■ WHAT YOU NEED TO DO ■
Exactly as written, give back every record below.

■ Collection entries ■

# # # #

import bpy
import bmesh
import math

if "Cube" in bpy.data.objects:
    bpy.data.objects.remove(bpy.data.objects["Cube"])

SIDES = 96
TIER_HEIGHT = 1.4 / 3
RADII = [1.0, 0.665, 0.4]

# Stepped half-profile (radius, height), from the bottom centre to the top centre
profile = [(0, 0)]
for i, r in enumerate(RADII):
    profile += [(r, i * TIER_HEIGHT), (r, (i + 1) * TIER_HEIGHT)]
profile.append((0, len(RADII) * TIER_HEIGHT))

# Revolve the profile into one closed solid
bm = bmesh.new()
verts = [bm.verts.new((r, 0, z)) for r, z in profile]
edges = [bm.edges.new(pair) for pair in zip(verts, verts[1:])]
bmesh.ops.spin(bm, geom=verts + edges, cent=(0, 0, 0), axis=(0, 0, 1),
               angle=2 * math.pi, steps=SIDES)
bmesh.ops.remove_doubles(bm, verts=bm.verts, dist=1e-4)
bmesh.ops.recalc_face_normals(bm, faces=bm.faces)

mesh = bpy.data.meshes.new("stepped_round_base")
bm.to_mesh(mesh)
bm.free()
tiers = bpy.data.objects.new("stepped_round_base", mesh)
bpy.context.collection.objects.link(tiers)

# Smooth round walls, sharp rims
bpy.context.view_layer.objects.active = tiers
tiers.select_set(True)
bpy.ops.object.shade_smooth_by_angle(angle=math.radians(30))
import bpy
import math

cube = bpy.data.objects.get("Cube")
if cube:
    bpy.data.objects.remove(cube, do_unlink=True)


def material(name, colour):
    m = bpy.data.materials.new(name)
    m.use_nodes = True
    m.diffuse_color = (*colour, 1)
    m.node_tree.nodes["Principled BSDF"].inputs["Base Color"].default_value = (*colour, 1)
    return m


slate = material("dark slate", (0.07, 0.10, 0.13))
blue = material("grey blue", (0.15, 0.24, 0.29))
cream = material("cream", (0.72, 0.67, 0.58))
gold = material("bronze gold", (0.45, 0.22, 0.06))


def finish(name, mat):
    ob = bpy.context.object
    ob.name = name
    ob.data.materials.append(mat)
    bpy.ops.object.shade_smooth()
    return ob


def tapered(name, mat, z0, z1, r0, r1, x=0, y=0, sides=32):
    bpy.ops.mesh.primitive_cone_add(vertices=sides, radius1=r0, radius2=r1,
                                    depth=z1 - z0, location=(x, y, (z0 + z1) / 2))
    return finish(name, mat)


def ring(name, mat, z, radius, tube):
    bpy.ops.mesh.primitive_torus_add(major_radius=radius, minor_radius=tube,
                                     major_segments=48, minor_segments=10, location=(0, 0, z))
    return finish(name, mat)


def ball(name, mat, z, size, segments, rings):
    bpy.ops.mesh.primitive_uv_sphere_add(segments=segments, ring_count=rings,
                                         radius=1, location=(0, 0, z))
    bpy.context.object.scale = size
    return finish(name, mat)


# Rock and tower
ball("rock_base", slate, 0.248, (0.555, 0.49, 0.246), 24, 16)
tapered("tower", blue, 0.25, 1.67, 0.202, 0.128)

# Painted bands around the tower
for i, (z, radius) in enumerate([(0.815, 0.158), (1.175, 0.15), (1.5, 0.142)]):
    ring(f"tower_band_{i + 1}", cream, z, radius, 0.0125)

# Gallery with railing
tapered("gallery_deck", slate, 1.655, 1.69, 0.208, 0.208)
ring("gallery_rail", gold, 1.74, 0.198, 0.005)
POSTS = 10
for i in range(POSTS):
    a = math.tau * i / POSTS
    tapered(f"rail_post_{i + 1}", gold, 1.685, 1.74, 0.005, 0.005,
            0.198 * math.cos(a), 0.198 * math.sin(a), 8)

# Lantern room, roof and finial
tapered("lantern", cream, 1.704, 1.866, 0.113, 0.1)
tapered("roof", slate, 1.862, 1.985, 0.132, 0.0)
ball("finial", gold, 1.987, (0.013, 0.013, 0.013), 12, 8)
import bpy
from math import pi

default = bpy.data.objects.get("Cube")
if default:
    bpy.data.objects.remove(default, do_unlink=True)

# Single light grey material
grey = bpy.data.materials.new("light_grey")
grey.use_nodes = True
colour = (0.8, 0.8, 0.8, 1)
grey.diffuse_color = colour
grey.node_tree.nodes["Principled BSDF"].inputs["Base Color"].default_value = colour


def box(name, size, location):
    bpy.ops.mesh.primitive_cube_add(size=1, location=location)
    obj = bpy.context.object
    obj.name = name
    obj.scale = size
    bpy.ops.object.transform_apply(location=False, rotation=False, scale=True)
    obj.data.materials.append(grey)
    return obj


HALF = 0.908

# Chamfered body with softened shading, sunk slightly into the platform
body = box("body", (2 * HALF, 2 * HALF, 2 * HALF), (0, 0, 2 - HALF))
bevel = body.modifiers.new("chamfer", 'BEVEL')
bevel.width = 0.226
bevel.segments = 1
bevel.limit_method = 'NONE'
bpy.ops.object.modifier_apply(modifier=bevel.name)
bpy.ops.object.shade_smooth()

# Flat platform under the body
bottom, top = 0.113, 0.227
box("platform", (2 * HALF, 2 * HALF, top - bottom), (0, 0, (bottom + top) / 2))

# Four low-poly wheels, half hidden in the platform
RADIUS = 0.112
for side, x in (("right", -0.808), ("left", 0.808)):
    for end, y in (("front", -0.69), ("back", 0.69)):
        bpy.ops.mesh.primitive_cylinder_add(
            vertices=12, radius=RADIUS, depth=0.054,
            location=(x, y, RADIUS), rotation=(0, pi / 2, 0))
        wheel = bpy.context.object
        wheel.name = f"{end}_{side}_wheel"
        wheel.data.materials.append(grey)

# # # #

■ EXPECTED ANSWER ■
import bpy
import bmesh
import math

if "Cube" in bpy.data.objects:
    bpy.data.objects.remove(bpy.data.objects["Cube"])

SIDES = 96
TIER_HEIGHT = 1.4 / 3
RADII = [1.0, 0.665, 0.4]

# Stepped half-profile (radius, height), from the bottom centre to the top centre
profile = [(0, 0)]
for i, r in enumerate(RADII):
    profile += [(r, i * TIER_HEIGHT), (r, (i + 1) * TIER_HEIGHT)]
profile.append((0, len(RADII) * TIER_HEIGHT))

# Revolve the profile into one closed solid
bm = bmesh.new()
verts = [bm.verts.new((r, 0, z)) for r, z in profile]
edges = [bm.edges.new(pair) for pair in zip(verts, verts[1:])]
bmesh.ops.spin(bm, geom=verts + edges, cent=(0, 0, 0), axis=(0, 0, 1),
               angle=2 * math.pi, steps=SIDES)
bmesh.ops.remove_doubles(bm, verts=bm.verts, dist=1e-4)
bmesh.ops.recalc_face_normals(bm, faces=bm.faces)

mesh = bpy.data.meshes.new("stepped_round_base")
bm.to_mesh(mesh)
bm.free()
tiers = bpy.data.objects.new("stepped_round_base", mesh)
bpy.context.collection.objects.link(tiers)

# Smooth round walls, sharp rims
bpy.context.view_layer.objects.active = tiers
tiers.select_set(True)
bpy.ops.object.shade_smooth_by_angle(angle=math.radians(30))
import bpy
import math

cube = bpy.data.objects.get("Cube")
if cube:
    bpy.data.objects.remove(cube, do_unlink=True)


def material(name, colour):
    m = bpy.data.materials.new(name)
    m.use_nodes = True
    m.diffuse_color = (*colour, 1)
    m.node_tree.nodes["Principled BSDF"].inputs["Base Color"].default_value = (*colour, 1)
    return m


slate = material("dark slate", (0.07, 0.10, 0.13))
blue = material("grey blue", (0.15, 0.24, 0.29))
cream = material("cream", (0.72, 0.67, 0.58))
gold = material("bronze gold", (0.45, 0.22, 0.06))


def finish(name, mat):
    ob = bpy.context.object
    ob.name = name
    ob.data.materials.append(mat)
    bpy.ops.object.shade_smooth()
    return ob


def tapered(name, mat, z0, z1, r0, r1, x=0, y=0, sides=32):
    bpy.ops.mesh.primitive_cone_add(vertices=sides, radius1=r0, radius2=r1,
                                    depth=z1 - z0, location=(x, y, (z0 + z1) / 2))
    return finish(name, mat)


def ring(name, mat, z, radius, tube):
    bpy.ops.mesh.primitive_torus_add(major_radius=radius, minor_radius=tube,
                                     major_segments=48, minor_segments=10, location=(0, 0, z))
    return finish(name, mat)


def ball(name, mat, z, size, segments, rings):
    bpy.ops.mesh.primitive_uv_sphere_add(segments=segments, ring_count=rings,
                                         radius=1, location=(0, 0, z))
    bpy.context.object.scale = size
    return finish(name, mat)


# Rock and tower
ball("rock_base", slate, 0.248, (0.555, 0.49, 0.246), 24, 16)
tapered("tower", blue, 0.25, 1.67, 0.202, 0.128)

# Painted bands around the tower
for i, (z, radius) in enumerate([(0.815, 0.158), (1.175, 0.15), (1.5, 0.142)]):
    ring(f"tower_band_{i + 1}", cream, z, radius, 0.0125)

# Gallery with railing
tapered("gallery_deck", slate, 1.655, 1.69, 0.208, 0.208)
ring("gallery_rail", gold, 1.74, 0.198, 0.005)
POSTS = 10
for i in range(POSTS):
    a = math.tau * i / POSTS
    tapered(f"rail_post_{i + 1}", gold, 1.685, 1.74, 0.005, 0.005,
            0.198 * math.cos(a), 0.198 * math.sin(a), 8)

# Lantern room, roof and finial
tapered("lantern", cream, 1.704, 1.866, 0.113, 0.1)
tapered("roof", slate, 1.862, 1.985, 0.132, 0.0)
ball("finial", gold, 1.987, (0.013, 0.013, 0.013), 12, 8)
import bpy
from math import pi

default = bpy.data.objects.get("Cube")
if default:
    bpy.data.objects.remove(default, do_unlink=True)

# Single light grey material
grey = bpy.data.materials.new("light_grey")
grey.use_nodes = True
colour = (0.8, 0.8, 0.8, 1)
grey.diffuse_color = colour
grey.node_tree.nodes["Principled BSDF"].inputs["Base Color"].default_value = colour


def box(name, size, location):
    bpy.ops.mesh.primitive_cube_add(size=1, location=location)
    obj = bpy.context.object
    obj.name = name
    obj.scale = size
    bpy.ops.object.transform_apply(location=False, rotation=False, scale=True)
    obj.data.materials.append(grey)
    return obj


HALF = 0.908

# Chamfered body with softened shading, sunk slightly into the platform
body = box("body", (2 * HALF, 2 * HALF, 2 * HALF), (0, 0, 2 - HALF))
bevel = body.modifiers.new("chamfer", 'BEVEL')
bevel.width = 0.226
bevel.segments = 1
bevel.limit_method = 'NONE'
bpy.ops.object.modifier_apply(modifier=bevel.name)
bpy.ops.object.shade_smooth()

# Flat platform under the body
bottom, top = 0.113, 0.227
box("platform", (2 * HALF, 2 * HALF, top - bottom), (0, 0, (bottom + top) / 2))

# Four low-poly wheels, half hidden in the platform
RADIUS = 0.112
for side, x in (("right", -0.808), ("left", 0.808)):
    for end, y in (("front", -0.69), ("back", 0.69)):
        bpy.ops.mesh.primitive_cylinder_add(
            vertices=12, radius=RADIUS, depth=0.054,
            location=(x, y, RADIUS), rotation=(0, pi / 2, 0))
        wheel = bpy.context.object
        wheel.name = f"{end}_{side}_wheel"
        wheel.data.materials.append(grey)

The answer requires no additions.